_Data_.
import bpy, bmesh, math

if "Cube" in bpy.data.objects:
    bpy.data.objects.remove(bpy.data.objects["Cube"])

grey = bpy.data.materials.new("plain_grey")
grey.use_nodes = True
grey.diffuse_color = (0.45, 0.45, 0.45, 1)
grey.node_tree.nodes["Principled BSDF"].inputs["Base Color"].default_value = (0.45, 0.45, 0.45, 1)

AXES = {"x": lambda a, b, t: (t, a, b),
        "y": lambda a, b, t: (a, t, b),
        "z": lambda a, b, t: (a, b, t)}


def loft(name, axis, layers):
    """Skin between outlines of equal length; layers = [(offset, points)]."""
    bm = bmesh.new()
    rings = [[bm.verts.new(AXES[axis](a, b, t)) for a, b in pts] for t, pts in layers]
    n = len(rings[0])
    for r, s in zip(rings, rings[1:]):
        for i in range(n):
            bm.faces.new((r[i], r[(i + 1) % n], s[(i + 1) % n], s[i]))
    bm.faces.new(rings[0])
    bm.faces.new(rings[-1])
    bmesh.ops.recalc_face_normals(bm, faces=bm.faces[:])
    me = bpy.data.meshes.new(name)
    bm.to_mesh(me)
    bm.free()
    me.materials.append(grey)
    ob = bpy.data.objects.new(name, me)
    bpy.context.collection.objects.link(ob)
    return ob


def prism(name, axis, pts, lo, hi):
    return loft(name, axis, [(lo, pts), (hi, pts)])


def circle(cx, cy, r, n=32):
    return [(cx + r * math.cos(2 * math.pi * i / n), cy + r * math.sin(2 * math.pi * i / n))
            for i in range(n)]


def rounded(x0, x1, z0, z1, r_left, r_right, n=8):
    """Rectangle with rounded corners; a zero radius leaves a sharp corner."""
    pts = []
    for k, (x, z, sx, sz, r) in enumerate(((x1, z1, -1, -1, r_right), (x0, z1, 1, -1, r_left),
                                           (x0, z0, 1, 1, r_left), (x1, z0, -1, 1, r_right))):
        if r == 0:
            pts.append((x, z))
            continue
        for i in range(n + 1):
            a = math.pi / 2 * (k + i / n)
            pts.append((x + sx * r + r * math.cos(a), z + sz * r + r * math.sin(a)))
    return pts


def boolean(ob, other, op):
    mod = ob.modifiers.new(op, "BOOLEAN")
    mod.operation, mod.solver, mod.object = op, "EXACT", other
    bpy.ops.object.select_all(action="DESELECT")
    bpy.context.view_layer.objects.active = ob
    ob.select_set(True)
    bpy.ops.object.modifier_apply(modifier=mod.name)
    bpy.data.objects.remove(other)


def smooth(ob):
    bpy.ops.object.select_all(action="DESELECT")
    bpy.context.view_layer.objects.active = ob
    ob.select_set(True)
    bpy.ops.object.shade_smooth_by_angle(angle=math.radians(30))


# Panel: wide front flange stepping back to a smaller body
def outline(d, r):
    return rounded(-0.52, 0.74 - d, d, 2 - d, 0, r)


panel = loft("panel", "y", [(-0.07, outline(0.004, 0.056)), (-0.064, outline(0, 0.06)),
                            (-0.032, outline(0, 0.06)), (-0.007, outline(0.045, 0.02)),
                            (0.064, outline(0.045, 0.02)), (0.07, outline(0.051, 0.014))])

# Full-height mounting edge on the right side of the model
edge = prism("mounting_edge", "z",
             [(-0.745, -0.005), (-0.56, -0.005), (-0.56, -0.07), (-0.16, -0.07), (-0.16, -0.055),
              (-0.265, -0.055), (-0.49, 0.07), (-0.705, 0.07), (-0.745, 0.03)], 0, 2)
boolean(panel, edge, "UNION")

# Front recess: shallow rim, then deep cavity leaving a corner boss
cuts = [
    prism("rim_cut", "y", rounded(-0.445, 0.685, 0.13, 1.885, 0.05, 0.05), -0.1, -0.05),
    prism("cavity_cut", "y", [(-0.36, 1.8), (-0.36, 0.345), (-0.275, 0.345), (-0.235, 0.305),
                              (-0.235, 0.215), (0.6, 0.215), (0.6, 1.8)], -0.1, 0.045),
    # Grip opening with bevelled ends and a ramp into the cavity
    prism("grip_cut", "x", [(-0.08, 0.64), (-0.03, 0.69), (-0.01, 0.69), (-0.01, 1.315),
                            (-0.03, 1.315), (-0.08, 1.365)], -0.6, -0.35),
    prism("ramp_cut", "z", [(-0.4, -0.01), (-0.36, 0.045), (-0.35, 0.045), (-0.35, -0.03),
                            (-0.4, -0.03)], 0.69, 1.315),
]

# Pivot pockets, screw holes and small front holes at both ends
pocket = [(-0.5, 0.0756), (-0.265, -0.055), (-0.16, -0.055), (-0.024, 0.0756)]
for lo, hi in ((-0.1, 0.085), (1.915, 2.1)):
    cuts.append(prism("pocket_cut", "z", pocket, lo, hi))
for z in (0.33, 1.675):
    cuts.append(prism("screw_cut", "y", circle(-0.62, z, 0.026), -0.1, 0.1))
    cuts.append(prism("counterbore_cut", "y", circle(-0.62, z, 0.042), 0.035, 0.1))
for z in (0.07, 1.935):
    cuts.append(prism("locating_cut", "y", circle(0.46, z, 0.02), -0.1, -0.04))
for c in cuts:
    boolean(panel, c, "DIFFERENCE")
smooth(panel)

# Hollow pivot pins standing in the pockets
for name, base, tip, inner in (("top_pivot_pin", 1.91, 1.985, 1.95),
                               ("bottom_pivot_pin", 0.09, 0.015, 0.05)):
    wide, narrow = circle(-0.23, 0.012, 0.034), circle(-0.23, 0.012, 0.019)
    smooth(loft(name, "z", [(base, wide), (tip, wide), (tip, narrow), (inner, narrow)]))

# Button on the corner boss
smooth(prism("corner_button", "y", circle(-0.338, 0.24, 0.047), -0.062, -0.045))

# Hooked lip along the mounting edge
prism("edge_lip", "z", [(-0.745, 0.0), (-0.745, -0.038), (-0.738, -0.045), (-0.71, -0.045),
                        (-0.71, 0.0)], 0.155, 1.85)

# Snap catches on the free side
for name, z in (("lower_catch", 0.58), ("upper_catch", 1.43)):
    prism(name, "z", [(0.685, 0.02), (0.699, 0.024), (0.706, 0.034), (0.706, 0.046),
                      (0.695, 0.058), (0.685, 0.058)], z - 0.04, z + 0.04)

_Aim of the task_. Starting at the line above that contains "a = math.pi / 2 * (k + i / n)", repeat each line exactly up to and including the line that contains "# Grip opening", and stop there.

_Answer to this task_.
            a = math.pi / 2 * (k + i / n)
            pts.append((x + sx * r + r * math.cos(a), z + sz * r + r * math.sin(a)))
    return pts


def boolean(ob, other, op):
    mod = ob.modifiers.new(op, "BOOLEAN")
    mod.operation, mod.solver, mod.object = op, "EXACT", other
    bpy.ops.object.select_all(action="DESELECT")
    bpy.context.view_layer.objects.active = ob
    ob.select_set(True)
    bpy.ops.object.modifier_apply(modifier=mod.name)
    bpy.data.objects.remove(other)


def smooth(ob):
    bpy.ops.object.select_all(action="DESELECT")
    bpy.context.view_layer.objects.active = ob
    ob.select_set(True)
    bpy.ops.object.shade_smooth_by_angle(angle=math.radians(30))


# Panel: wide front flange stepping back to a smaller body
def outline(d, r):
    return rounded(-0.52, 0.74 - d, d, 2 - d, 0, r)


panel = loft("panel", "y", [(-0.07, outline(0.004, 0.056)), (-0.064, outline(0, 0.06)),
                            (-0.032, outline(0, 0.06)), (-0.007, outline(0.045, 0.02)),
                            (0.064, outline(0.045, 0.02)), (0.07, outline(0.051, 0.014))])

# Full-height mounting edge on the right side of the model
edge = prism("mounting_edge", "z",
             [(-0.745, -0.005), (-0.56, -0.005), (-0.56, -0.07), (-0.16, -0.07), (-0.16, -0.055),
              (-0.265, -0.055), (-0.49, 0.07), (-0.705, 0.07), (-0.745, 0.03)], 0, 2)
boolean(panel, edge, "UNION")

# Front recess: shallow rim, then deep cavity leaving a corner boss
cuts = [
    prism("rim_cut", "y", rounded(-0.445, 0.685, 0.13, 1.885, 0.05, 0.05), -0.1, -0.05),
    prism("cavity_cut", "y", [(-0.36, 1.8), (-0.36, 0.345), (-0.275, 0.345), (-0.235, 0.305),
                              (-0.235, 0.215), (0.6, 0.215), (0.6, 1.8)], -0.1, 0.045),
    # Grip opening with bevelled ends and a ramp into the cavity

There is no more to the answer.